**SUPPLIED DATA**
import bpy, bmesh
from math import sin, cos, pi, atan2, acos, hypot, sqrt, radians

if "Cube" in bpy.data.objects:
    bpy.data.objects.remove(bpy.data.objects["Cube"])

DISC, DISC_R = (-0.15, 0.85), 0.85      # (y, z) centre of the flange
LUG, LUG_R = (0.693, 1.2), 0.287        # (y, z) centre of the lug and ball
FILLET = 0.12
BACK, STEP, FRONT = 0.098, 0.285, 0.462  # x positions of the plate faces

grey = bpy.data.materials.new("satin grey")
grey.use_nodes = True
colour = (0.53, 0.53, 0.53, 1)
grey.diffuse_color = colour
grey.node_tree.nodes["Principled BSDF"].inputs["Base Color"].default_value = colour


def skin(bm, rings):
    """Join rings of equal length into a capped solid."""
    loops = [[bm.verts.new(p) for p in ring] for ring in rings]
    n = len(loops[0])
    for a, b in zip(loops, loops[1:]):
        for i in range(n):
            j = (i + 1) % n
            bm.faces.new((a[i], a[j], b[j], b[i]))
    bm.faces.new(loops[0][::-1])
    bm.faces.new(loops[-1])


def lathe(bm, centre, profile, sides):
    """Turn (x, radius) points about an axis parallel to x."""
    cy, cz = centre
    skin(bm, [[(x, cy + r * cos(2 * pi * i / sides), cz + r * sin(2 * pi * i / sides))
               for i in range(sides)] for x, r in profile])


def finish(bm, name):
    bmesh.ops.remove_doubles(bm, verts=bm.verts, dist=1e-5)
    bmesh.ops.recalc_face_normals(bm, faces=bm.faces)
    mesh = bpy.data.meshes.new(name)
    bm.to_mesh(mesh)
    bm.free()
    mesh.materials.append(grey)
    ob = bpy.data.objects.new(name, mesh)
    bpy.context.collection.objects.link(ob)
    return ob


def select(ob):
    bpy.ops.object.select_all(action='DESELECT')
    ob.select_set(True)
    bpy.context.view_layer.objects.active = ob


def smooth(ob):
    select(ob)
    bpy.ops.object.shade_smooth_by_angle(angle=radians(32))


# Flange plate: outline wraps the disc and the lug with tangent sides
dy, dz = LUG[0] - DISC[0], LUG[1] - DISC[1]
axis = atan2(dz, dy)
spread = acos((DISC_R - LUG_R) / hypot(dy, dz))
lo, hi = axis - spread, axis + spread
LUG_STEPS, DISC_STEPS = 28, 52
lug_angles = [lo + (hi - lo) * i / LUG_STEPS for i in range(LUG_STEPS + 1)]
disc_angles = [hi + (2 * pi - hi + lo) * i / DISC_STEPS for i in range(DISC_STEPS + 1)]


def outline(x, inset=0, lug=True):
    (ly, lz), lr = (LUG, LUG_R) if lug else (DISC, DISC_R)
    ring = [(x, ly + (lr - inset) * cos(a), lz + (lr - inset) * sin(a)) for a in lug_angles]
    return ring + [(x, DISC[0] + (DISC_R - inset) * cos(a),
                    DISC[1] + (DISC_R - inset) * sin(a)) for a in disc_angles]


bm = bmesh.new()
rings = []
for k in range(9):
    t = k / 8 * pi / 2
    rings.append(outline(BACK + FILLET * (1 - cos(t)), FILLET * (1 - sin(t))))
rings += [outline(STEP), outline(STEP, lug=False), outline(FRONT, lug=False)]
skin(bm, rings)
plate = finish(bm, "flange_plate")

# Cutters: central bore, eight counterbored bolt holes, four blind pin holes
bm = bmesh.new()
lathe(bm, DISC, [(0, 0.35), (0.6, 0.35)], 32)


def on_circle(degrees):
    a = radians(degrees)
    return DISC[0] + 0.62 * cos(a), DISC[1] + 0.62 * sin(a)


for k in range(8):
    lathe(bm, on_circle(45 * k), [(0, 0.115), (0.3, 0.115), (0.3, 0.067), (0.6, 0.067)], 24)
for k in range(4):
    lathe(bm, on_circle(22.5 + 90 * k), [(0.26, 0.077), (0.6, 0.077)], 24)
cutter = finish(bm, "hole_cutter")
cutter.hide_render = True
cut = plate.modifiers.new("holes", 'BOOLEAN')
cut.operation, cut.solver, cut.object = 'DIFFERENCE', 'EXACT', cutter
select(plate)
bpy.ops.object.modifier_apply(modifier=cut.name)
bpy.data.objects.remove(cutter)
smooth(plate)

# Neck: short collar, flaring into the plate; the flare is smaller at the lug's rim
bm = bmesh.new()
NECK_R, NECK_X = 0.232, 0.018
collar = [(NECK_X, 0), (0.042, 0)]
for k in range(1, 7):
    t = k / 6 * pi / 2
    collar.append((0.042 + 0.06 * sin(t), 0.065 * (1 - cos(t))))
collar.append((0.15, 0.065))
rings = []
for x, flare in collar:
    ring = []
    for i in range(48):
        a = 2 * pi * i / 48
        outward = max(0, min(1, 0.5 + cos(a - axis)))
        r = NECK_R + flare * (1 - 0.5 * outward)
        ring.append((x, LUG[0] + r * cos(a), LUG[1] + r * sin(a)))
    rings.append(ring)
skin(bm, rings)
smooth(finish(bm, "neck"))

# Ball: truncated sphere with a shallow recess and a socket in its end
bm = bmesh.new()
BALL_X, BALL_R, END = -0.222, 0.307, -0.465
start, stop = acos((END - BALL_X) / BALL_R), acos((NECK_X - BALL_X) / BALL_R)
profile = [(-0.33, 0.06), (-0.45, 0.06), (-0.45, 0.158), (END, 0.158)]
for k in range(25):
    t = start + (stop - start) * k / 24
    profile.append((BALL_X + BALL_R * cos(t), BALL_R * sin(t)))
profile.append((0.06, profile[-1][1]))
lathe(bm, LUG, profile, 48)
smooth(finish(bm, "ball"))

**TASK ITEM**
For the entries above, give only the number of lines that contain the word "range".

**RESULT**
10